■ Activity
The required output is the line containing "m.width, m.segments, m.limit_method, m.angle_limit" followed by every later line through the end of the data, all reproduced exactly.

[Records drawn from a dataset]
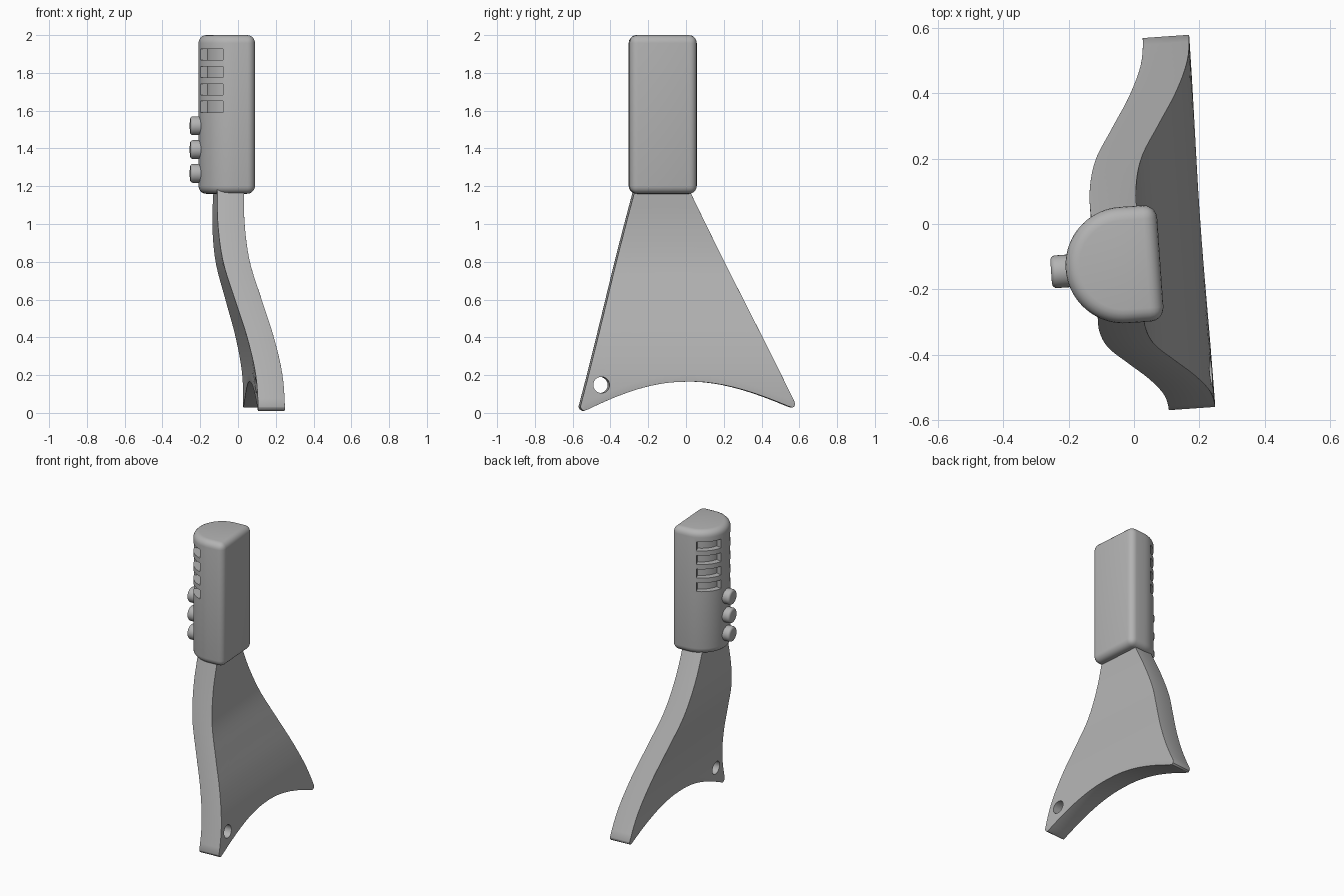
import bpy, bmesh
from math import sin, cos, pi, radians
from mathutils import Matrix

cube = bpy.data.objects.get("Cube")
if cube:
    bpy.data.objects.remove(cube)

TURN = radians(4)            # whole model is turned slightly about z
HEAD_U, HEAD_V, HEAD_R = -0.04, -0.123, 0.178

grey = bpy.data.materials.new("plain grey")
grey.use_nodes = True
grey.diffuse_color = (0.45, 0.45, 0.45, 1)
grey.node_tree.nodes["Principled BSDF"].inputs["Base Color"].default_value = grey.diffuse_color


def make(name, bm):
    bmesh.ops.recalc_face_normals(bm, faces=bm.faces)
    mesh = bpy.data.meshes.new(name)
    bm.to_mesh(mesh)
    bm.free()
    mesh.materials.append(grey)
    ob = bpy.data.objects.new(name, mesh)
    bpy.context.collection.objects.link(ob)
    ob.rotation_euler.z = TURN
    return ob


def prism(bm, points, z0, z1):
    base = bm.faces.new([bm.verts.new((x, y, z0)) for x, y in points])
    top = bmesh.ops.extrude_face_region(bm, geom=[base])["geom"]
    bmesh.ops.translate(bm, verts=[g for g in top if isinstance(g, bmesh.types.BMVert)],
                        vec=(0, 0, z1 - z0))


def arc(r, a0, a1, n):
    angles = [radians(a0 + (a1 - a0) * i / n) for i in range(n + 1)]
    return [(HEAD_U + r * cos(a), HEAD_V + r * sin(a)) for a in angles]


def bevel(ob, width, segments):
    m = ob.modifiers.new("round edges", "BEVEL")
    m.width, m.segments = width, segments
    m.limit_method, m.angle_limit = "ANGLE", radians(38)


def cut(ob, cutter):
    cutter.hide_render = True
    m = ob.modifiers.new("cut", "BOOLEAN")
    m.operation, m.solver, m.object = "DIFFERENCE", "EXACT", cutter


def finish(ob, cutter=None):
    # apply the modifiers, drop the cutter, smooth with sharp edges kept
    bpy.context.view_layer.update()
    done = ob.evaluated_get(bpy.context.evaluated_depsgraph_get())
    mesh = bpy.data.meshes.new_from_object(done)
    ob.modifiers.clear()
    ob.data = mesh
    if cutter:
        bpy.data.objects.remove(cutter)
    bpy.ops.object.select_all(action="DESELECT")
    ob.select_set(True)
    bpy.context.view_layer.objects.active = ob
    bpy.ops.object.shade_smooth_by_angle(angle=radians(35))


# Head: D-shaped rounded block with curved slots
bm = bmesh.new()
prism(bm, arc(HEAD_R, 90, 270, 36) + [(0.072, HEAD_V - HEAD_R), (0.072, HEAD_V + HEAD_R)], 1.16, 2.0)
head = make("head", bm)
bevel(head, 0.042, 5)
bm = bmesh.new()
for row in range(4):
    z = 1.59 + 0.0925 * row
    for a0, a1 in ((110, 163), (197, 250)):
        prism(bm, arc(0.138, a0, a1, 10) + arc(0.25, a1, a0, 10), z, z + 0.06)
slots = make("slot_cutter", bm)
cut(head, slots)
finish(head, slots)

# Buttons on the round side
for i, z in enumerate((1.268, 1.394, 1.52)):
    bm = bmesh.new()
    bmesh.ops.create_cone(bm, cap_ends=True, segments=32, radius1=0.05, radius2=0.05, depth=0.1,
                          matrix=Matrix.Translation((-0.213, HEAD_V - 0.006, z)) @ Matrix.Rotation(pi / 2, 4, "Y"))
    button = make(f"button_{i + 1}", bm)
    bevel(button, 0.015, 4)
    finish(button)

# Blade: flared S-curved plate with an arched bottom edge
CURVE = (0.205, 0.209, 0.199, 0.157, 0.096, 0.037, 0.013, 0.013, 0.013, 0.013)
THICK = 0.142
TOP = 1.25


def outer(z):
    # smooth curve through points spaced 0.2 apart in height, from -0.2
    k = (z + 0.2) / 0.2
    i = min(max(int(k), 1), len(CURVE) - 3)
    t = k - i
    a, b, c, d = CURVE[i - 1:i + 3]
    return b + 0.5 * t * (c - a + t * (2 * a - 5 * b + 4 * c - d + t * (3 * (b - c) + d - a)))


def bottom(s):
    # arch plus a small rounding at each tip
    tip = max(0, 1 - min(s, 1 - s) / 0.03)
    return 0.165 - 0.172 * (2 * s - 1) ** 2 + 0.018 * max(0, 2 * s - 1) + 0.04 * tip ** 2


COLS, ROWS = 32, 28
bm = bmesh.new()
layers = []
for shift in (0, -THICK):
    grid = []
    for i in range(COLS + 1):
        s = (1 - cos(pi * i / COLS)) / 2
        column = []
        for j in range(ROWS + 1):
            z = bottom(s) + (TOP - bottom(s)) * j / ROWS
            left, right = -0.584 + 0.265 * z, 0.59 - 0.486 * z
            column.append(bm.verts.new((outer(z) + shift, left + (right - left) * s, z)))
        grid.append(column)
    layers.append(grid)
    for i in range(COLS):
        for j in range(ROWS):
            bm.faces.new((grid[i][j], grid[i + 1][j], grid[i + 1][j + 1], grid[i][j + 1]))
rim = [(i, 0) for i in range(COLS)] + [(COLS, j) for j in range(ROWS)]
rim += [(i, ROWS) for i in range(COLS, 0, -1)] + [(0, j) for j in range(ROWS, 0, -1)]
f, b = layers
for (i, j), (k, l) in zip(rim, rim[1:] + rim[:1]):
    bm.faces.new((f[i][j], f[k][l], b[k][l], b[i][j]))
blade = make("blade", bm)
m = blade.modifiers.new("round edges", "BEVEL")
m.width, m.segments, m.limit_method, m.angle_limit = 0.012, 3, "ANGLE", radians(50)

# Hanging hole near the front tip
bm = bmesh.new()
bmesh.ops.create_cone(bm, cap_ends=True, segments=32, radius1=0.043, radius2=0.043, depth=1,
                      matrix=Matrix.Translation((0.1, -0.463, 0.148)) @ Matrix.Rotation(pi / 2, 4, "Y"))
hole = make("hole_cutter", bm)
cut(blade, hole)
finish(blade, hole)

■ Task answer
m.width, m.segments, m.limit_method, m.angle_limit = 0.012, 3, "ANGLE", radians(50)

# Hanging hole near the front tip
bm = bmesh.new()
bmesh.ops.create_cone(bm, cap_ends=True, segments=32, radius1=0.043, radius2=0.043, depth=1,
                      matrix=Matrix.Translation((0.1, -0.463, 0.148)) @ Matrix.Rotation(pi / 2, 4, "Y"))
hole = make("hole_cutter", bm)
cut(blade, hole)
finish(blade, hole)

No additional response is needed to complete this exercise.